When Canon George Ogilvie became headmaster of Diocesan College in Cape Town in 1861, he introduced the game of football, as played at Winchester College. This version of football, which included handling of the ball, is seen as the beginnings of rugby in South Africa. Soon, the young gentlemen of Cape Town joined in and the first match in South Africa took place between the "Officers of the Army" and the "Gentlemen of the Civil Service" at Green Point in Cape Town on 23 August 1862 and ended as a 0-0 draw. The local press reported a series of football matches between scratch sides "Town v Suburbs" or "Home v Colonial-born".
Around 1875, rugby began to be played in the Cape colony; the same year the first rugby (as opposed to Winchester football) club, Hamilton, was formed in Sea Point, Cape Town. Former England international William Henry Milton arrived in Cape Town in 1878. He joined the Villagers club and started playing and preaching rugby. By the end of that year Cape Town had all but abandoned the Winchester game in favour of rugby. British colonists helped spread the game through the Eastern Cape, Natal and along the gold and diamond routes to Kimberley and Johannesburg. British troops would also play a key role in spreading the game throughout the country.
Rugby union was introduced to South Africa by British colonists and began to be played in the Cape colony around 1875. In 1883, the Stellenbosch club was formed in the predominantly Boer farming district outside Cape Town and rugby was enthusiastically adopted by the young Boer farmers. As British and Boer migrated to the interior they helped spread the game from the Cape colony through the Eastern Cape, and Natal, and along the gold and diamond routes to Kimberley and Johannesburg.
The game was strong enough in the Western Cape for the Western Province Rugby Football Union to be formed that same year; Griqualand West followed in 1886; Eastern Province in 1888; Transvaal in 1889 and in 1889 the South African Rugby Board was founded. Kimberley was the founding city of the South Africa Rugby Football Board in 1889.
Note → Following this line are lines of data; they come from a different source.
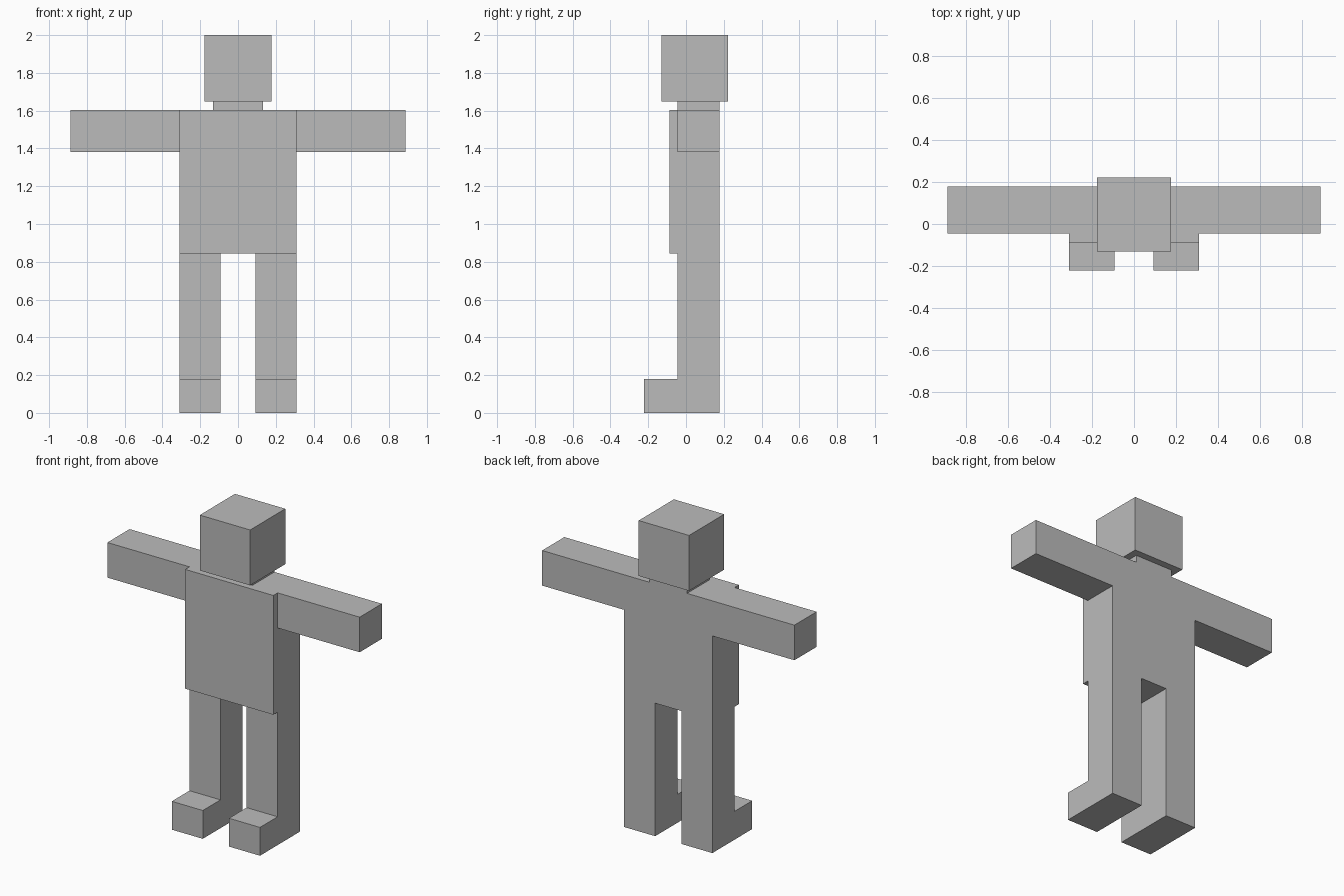
import bpy, bmesh
from mathutils import Vector

if "Cube" in bpy.data.objects:
    bpy.data.objects.remove(bpy.data.objects["Cube"])

grey = bpy.data.materials.new("plain_grey")
grey.diffuse_color = (0.5, 0.5, 0.5, 1)
grey.use_nodes = True
grey.node_tree.nodes["Principled BSDF"].inputs["Base Color"].default_value = grey.diffuse_color

FRONT, BACK = -0.045, 0.178      # depth of the limbs and trunk


def finish(bm, name):
    bmesh.ops.recalc_face_normals(bm, faces=bm.faces)
    mesh = bpy.data.meshes.new(name)
    bm.to_mesh(mesh)
    bm.free()
    mesh.materials.append(grey)
    obj = bpy.data.objects.new(name, mesh)
    bpy.context.collection.objects.link(obj)
    return obj


def box(name, x, y, z):
    """Box spanning the given (low, high) ranges."""
    bm = bmesh.new()
    bmesh.ops.create_cube(bm, size=1)
    for v in bm.verts:
        v.co = Vector(r[0] if c < 0 else r[1] for c, r in zip(v.co, (x, y, z)))
    return finish(bm, name)


# Trunk, arms and legs: one mirrored outline extruded through its depth
half = [(0.092, 0.845), (0.092, 0), (0.31, 0), (0.31, 1.38),
        (0.887, 1.38), (0.887, 1.603)]
outline = half + [(-x, z) for x, z in reversed(half)]
bm = bmesh.new()
face = bm.faces.new([bm.verts.new((x, FRONT, z)) for x, z in outline])
ext = bmesh.ops.extrude_face_region(bm, geom=[face])
moved = [g for g in ext["geom"] if isinstance(g, bmesh.types.BMVert)]
bmesh.ops.translate(bm, vec=(0, BACK - FRONT, 0), verts=moved)
finish(bm, "body_with_limbs")

# Raised front of the torso
box("chest", (-0.31, 0.31), (-0.088, FRONT), (0.845, 1.603))

# Feet reaching forward from the legs
for side, x in (("left", (0.092, 0.31)), ("right", (-0.31, -0.092))):
    box(side + "_foot", x, (-0.222, FRONT), (0, 0.18))

# Neck and head
box("neck", (-0.132, 0.132), (FRONT, BACK), (1.603, 1.648))
box("head", (-0.177, 0.177), (-0.131, 0.222), (1.648, 2.0))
The first-ever tour of the British Isles by a team from southern Africa (drawing on players from the then independent republics of the Transvaal and the Orange Free State, and the British colonies of the Cape and Natal) took place in 1891, with the trip financially underwritten by (the British arch imperialist) Cecil Rhodes of the Cape and (the resolutely Boer) President Kruger of the Transvaal Republic. Seven years later Britain was at war with the Boer republics, and during the Boer war British troops would play a key role in entrenching the game throughout the country, and games amongst the Boer population in prisoner of war camps popularised the game further.
From the early years the game had been enthusiastically and passionately adopted by coloured and black populations in the Cape colony, and the Eastern Cape in particular, but rugby organisation (under the South Africa Coloured Rugby Board formed in 1896) and teams were kept segregated with discrimination against black and coloured players and little government funding.
Even before the 1948 elections in South Africa in which the apartheid government came to power and legislated systematically along racial lines, foreign sporting teams going to South Africa had felt it necessary to exclude non-white players. New Zealand rugby teams in particular had done this, and the exclusion of George Nepia and Jimmy Mill from the 1928 All Blacks tour, and the dropping of "Ranji" Wilson from the New Zealand Army team nine years before that, had attracted little comment at the time.
From 1960, international criticism of apartheid in particular grew in the wake of "The Wind of Change" speech by the British Prime Minister, Macmillan, and the Sharpeville massacre near Johannesburg in South Africa. From then onward, the Springboks, perceived as prominent representatives of apartheid South Africa, were increasingly isolated internationally.
Coming shortly after the Soweto riots as it did, the 1976 All Blacks tour of South Africa attracted international condemnation and 28 countries boycotted the 1976 Summer Olympics in protest. The next year, in 1977, the Commonwealth signed the Gleneagles Agreement, which discouraged any sporting contact with South Africa. A planned 1979 Springbok tour of France was stopped by the French government, which announced that it was inappropriate for South African teams to tour France, and after the 1981 Springbok tour of New Zealand went ahead in defiance of the Gleneagles Agreement, South Africa was banned by the International Rugby Board from international competition until such time as apartheid ended.
From 1990 to 1994 the legal apparatus of apartheid was abolished, and in 1992 the Springboks were readmitted to international rugby. On 23 March 1992 the non-racial South African Rugby Union and the South African Rugby Board were merged to form the South African Rugby Football Union. The unified body changed its name in 2005 to the current South African Rugby Union.
SA Rugby celebrated 100 years of test rugby in 2006 and unveiled a new logo at a function at ABSA Stadium in Durban. Celebrations continued later in the year, with two tests against England at Twickenham.
According to World Rugby, South Africa has 434, 219 registered players broken down into: 157, 980 pre-teen males; 121, 879 teen males; 143, 722 senior males (total male players 423, 581); 1, 653 pre-teen females; 5, 504 teen females; 3, 481 senior females (total female players 10, 638).